Start of Block
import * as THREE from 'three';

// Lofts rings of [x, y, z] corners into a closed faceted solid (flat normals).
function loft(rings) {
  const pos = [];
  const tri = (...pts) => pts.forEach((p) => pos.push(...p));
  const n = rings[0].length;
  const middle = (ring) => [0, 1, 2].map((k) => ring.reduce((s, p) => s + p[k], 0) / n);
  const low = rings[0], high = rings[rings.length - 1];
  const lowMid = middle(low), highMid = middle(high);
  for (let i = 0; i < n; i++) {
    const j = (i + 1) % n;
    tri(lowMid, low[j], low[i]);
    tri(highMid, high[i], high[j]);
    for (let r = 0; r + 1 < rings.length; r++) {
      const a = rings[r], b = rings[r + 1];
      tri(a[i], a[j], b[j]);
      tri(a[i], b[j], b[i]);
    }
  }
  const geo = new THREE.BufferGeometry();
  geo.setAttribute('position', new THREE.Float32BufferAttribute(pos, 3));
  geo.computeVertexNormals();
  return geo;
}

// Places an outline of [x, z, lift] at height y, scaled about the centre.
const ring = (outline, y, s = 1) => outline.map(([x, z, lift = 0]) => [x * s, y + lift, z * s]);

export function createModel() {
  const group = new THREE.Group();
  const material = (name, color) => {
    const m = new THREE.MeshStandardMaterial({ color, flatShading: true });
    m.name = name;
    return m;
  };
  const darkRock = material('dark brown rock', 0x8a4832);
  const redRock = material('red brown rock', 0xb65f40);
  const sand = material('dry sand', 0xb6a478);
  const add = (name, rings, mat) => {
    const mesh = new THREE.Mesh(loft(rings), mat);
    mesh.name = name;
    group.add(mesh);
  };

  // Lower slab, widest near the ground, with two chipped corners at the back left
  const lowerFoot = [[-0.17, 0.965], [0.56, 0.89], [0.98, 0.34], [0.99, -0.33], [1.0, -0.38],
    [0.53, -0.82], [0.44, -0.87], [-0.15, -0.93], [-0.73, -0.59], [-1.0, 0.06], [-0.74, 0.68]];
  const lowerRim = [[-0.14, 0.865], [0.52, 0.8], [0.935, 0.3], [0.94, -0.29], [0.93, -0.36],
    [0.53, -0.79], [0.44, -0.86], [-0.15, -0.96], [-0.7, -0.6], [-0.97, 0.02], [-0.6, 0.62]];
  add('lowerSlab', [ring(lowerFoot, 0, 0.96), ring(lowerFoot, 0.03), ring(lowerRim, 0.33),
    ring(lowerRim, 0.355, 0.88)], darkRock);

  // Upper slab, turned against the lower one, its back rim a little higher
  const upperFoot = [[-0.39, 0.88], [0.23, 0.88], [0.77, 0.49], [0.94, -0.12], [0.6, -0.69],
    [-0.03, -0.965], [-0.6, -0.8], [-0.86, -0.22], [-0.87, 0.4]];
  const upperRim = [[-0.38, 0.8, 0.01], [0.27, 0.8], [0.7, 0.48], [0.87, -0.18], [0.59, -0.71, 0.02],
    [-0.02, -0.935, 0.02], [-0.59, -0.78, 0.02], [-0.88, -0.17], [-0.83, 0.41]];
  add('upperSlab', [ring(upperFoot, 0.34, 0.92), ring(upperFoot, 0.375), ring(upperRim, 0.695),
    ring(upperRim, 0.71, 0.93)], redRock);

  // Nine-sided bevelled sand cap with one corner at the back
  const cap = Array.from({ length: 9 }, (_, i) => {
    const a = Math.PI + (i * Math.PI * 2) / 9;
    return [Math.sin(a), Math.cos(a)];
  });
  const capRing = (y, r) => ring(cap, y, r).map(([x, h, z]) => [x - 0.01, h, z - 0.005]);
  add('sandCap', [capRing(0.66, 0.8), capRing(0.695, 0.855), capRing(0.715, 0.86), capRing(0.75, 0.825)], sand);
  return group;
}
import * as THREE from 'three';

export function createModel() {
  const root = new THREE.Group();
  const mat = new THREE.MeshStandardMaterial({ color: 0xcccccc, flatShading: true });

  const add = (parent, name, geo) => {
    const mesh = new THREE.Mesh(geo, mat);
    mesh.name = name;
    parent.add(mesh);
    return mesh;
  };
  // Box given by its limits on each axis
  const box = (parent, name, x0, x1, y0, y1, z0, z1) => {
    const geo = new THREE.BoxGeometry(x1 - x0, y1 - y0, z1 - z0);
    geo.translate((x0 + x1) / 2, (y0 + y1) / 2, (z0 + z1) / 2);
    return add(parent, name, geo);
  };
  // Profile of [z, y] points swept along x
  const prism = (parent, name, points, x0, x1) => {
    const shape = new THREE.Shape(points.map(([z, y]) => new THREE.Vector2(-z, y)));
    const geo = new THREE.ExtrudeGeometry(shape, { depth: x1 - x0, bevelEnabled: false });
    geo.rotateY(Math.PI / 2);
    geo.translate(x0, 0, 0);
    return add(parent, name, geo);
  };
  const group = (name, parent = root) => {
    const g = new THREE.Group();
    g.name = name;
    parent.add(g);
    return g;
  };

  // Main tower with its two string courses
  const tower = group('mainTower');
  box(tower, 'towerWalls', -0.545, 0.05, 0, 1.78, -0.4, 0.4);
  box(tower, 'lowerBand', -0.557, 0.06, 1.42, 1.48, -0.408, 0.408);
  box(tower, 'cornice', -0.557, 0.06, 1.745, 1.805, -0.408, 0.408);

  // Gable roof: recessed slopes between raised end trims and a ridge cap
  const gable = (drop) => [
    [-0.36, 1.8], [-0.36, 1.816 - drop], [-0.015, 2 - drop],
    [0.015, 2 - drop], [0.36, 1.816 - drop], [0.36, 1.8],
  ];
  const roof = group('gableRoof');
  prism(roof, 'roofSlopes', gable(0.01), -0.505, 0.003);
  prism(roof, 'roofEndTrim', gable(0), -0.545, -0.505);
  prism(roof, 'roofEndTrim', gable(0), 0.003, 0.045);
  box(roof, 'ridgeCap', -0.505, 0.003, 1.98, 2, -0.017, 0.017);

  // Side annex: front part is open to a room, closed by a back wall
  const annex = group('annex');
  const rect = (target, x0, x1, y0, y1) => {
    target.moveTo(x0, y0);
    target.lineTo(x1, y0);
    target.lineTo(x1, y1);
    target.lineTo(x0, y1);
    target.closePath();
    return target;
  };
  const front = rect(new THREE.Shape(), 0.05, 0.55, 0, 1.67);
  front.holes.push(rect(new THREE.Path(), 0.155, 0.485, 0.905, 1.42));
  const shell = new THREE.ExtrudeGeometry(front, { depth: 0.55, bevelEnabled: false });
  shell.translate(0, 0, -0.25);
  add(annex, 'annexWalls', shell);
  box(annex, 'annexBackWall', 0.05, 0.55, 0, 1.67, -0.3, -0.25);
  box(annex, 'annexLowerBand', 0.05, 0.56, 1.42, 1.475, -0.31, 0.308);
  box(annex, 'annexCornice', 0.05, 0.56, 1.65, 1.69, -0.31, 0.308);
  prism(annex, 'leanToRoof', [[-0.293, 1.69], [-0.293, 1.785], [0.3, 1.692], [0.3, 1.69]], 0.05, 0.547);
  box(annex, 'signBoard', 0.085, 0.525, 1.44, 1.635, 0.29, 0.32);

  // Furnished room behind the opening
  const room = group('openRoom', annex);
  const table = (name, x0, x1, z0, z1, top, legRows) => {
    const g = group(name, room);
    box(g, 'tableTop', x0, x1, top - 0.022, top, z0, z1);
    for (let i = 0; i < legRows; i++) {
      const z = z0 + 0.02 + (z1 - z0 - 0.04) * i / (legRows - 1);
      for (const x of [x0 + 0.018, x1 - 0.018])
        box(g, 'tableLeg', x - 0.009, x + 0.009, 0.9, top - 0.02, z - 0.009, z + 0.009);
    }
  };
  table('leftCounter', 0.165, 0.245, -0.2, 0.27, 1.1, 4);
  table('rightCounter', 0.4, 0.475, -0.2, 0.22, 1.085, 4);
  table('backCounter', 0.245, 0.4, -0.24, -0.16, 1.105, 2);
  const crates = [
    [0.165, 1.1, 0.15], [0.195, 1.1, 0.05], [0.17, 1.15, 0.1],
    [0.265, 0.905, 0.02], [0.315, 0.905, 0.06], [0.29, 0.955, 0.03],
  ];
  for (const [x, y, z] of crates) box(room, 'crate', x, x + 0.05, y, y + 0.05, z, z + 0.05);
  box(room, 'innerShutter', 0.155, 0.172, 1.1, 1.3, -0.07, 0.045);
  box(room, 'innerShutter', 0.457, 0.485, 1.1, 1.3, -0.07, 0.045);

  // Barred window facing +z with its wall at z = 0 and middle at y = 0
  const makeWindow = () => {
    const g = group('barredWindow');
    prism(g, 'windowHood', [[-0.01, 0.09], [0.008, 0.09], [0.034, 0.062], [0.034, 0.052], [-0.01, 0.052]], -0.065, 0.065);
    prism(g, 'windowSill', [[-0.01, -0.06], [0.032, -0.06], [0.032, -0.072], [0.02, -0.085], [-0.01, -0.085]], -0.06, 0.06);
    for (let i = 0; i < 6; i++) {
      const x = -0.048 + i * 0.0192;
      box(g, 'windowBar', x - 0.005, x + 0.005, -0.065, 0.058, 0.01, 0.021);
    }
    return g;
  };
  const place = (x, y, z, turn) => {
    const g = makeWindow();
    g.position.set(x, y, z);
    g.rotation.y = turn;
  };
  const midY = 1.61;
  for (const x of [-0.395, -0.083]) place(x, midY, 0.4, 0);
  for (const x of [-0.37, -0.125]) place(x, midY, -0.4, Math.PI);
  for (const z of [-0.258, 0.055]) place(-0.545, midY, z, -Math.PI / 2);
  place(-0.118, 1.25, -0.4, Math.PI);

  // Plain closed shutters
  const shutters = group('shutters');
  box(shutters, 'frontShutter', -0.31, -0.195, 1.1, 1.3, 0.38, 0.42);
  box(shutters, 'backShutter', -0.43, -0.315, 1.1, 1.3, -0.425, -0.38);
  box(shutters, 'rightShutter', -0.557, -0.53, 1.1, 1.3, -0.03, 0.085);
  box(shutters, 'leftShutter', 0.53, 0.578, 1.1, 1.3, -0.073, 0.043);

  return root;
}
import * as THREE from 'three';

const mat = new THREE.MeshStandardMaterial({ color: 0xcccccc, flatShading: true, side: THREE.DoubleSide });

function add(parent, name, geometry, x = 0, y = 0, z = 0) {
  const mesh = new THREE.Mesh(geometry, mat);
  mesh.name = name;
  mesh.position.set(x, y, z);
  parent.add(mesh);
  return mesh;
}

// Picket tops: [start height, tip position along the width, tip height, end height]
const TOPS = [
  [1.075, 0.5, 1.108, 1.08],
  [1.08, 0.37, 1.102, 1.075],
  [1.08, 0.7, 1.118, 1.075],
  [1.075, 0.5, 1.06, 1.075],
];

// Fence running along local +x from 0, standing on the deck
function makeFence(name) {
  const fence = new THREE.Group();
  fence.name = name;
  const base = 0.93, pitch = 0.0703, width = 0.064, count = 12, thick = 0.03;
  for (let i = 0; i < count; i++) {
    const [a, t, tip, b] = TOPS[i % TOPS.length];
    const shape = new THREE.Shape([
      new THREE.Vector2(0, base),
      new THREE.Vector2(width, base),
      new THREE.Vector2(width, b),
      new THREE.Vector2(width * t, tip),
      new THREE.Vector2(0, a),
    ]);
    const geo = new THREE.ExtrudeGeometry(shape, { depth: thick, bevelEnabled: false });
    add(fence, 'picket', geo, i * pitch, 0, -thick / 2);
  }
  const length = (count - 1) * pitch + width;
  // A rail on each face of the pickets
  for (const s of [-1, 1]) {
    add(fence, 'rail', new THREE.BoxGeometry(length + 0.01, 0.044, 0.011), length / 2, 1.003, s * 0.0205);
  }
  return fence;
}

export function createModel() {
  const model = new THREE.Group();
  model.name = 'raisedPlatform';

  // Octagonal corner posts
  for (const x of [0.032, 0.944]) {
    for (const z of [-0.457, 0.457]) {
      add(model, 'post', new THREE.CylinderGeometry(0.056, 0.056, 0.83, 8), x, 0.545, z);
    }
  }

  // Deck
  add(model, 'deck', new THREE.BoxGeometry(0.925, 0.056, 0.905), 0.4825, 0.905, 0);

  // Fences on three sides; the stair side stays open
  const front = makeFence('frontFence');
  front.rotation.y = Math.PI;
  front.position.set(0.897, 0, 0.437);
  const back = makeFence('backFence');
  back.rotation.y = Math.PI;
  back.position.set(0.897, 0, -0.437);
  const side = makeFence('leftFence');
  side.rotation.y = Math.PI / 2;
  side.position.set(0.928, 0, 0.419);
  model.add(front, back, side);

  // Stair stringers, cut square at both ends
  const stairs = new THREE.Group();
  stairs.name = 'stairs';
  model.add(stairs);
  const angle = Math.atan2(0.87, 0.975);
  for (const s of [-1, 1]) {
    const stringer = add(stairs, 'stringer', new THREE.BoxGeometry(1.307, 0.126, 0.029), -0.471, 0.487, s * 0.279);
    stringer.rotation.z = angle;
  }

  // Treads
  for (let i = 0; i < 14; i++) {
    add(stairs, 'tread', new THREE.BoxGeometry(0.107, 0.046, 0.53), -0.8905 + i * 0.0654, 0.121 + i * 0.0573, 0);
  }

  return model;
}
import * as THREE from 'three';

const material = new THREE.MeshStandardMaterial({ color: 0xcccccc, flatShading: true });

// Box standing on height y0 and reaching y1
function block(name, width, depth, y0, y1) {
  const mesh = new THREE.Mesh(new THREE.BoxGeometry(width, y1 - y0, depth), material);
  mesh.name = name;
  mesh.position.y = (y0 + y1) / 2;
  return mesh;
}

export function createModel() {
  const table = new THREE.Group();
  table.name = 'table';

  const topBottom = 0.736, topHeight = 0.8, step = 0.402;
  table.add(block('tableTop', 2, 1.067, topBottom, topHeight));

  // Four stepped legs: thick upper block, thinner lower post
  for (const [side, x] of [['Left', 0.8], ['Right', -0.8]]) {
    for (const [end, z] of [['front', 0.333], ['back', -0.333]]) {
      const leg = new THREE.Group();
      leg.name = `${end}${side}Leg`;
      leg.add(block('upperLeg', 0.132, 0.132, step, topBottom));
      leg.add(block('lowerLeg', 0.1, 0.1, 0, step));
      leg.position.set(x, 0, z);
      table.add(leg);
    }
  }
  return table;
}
End of Block
WORK REQUIRED:
Each line of the data that holds "position" should be reported.

TASK OUTPUT:
  geo.setAttribute('position', new THREE.Float32BufferAttribute(pos, 3));
    g.position.set(x, y, z);
  mesh.position.set(x, y, z);
// Picket tops: [start height, tip position along the width, tip height, end height]
  front.position.set(0.897, 0, 0.437);
  back.position.set(0.897, 0, -0.437);
  side.position.set(0.928, 0, 0.419);
  mesh.position.y = (y0 + y1) / 2;
      leg.position.set(x, 0, z);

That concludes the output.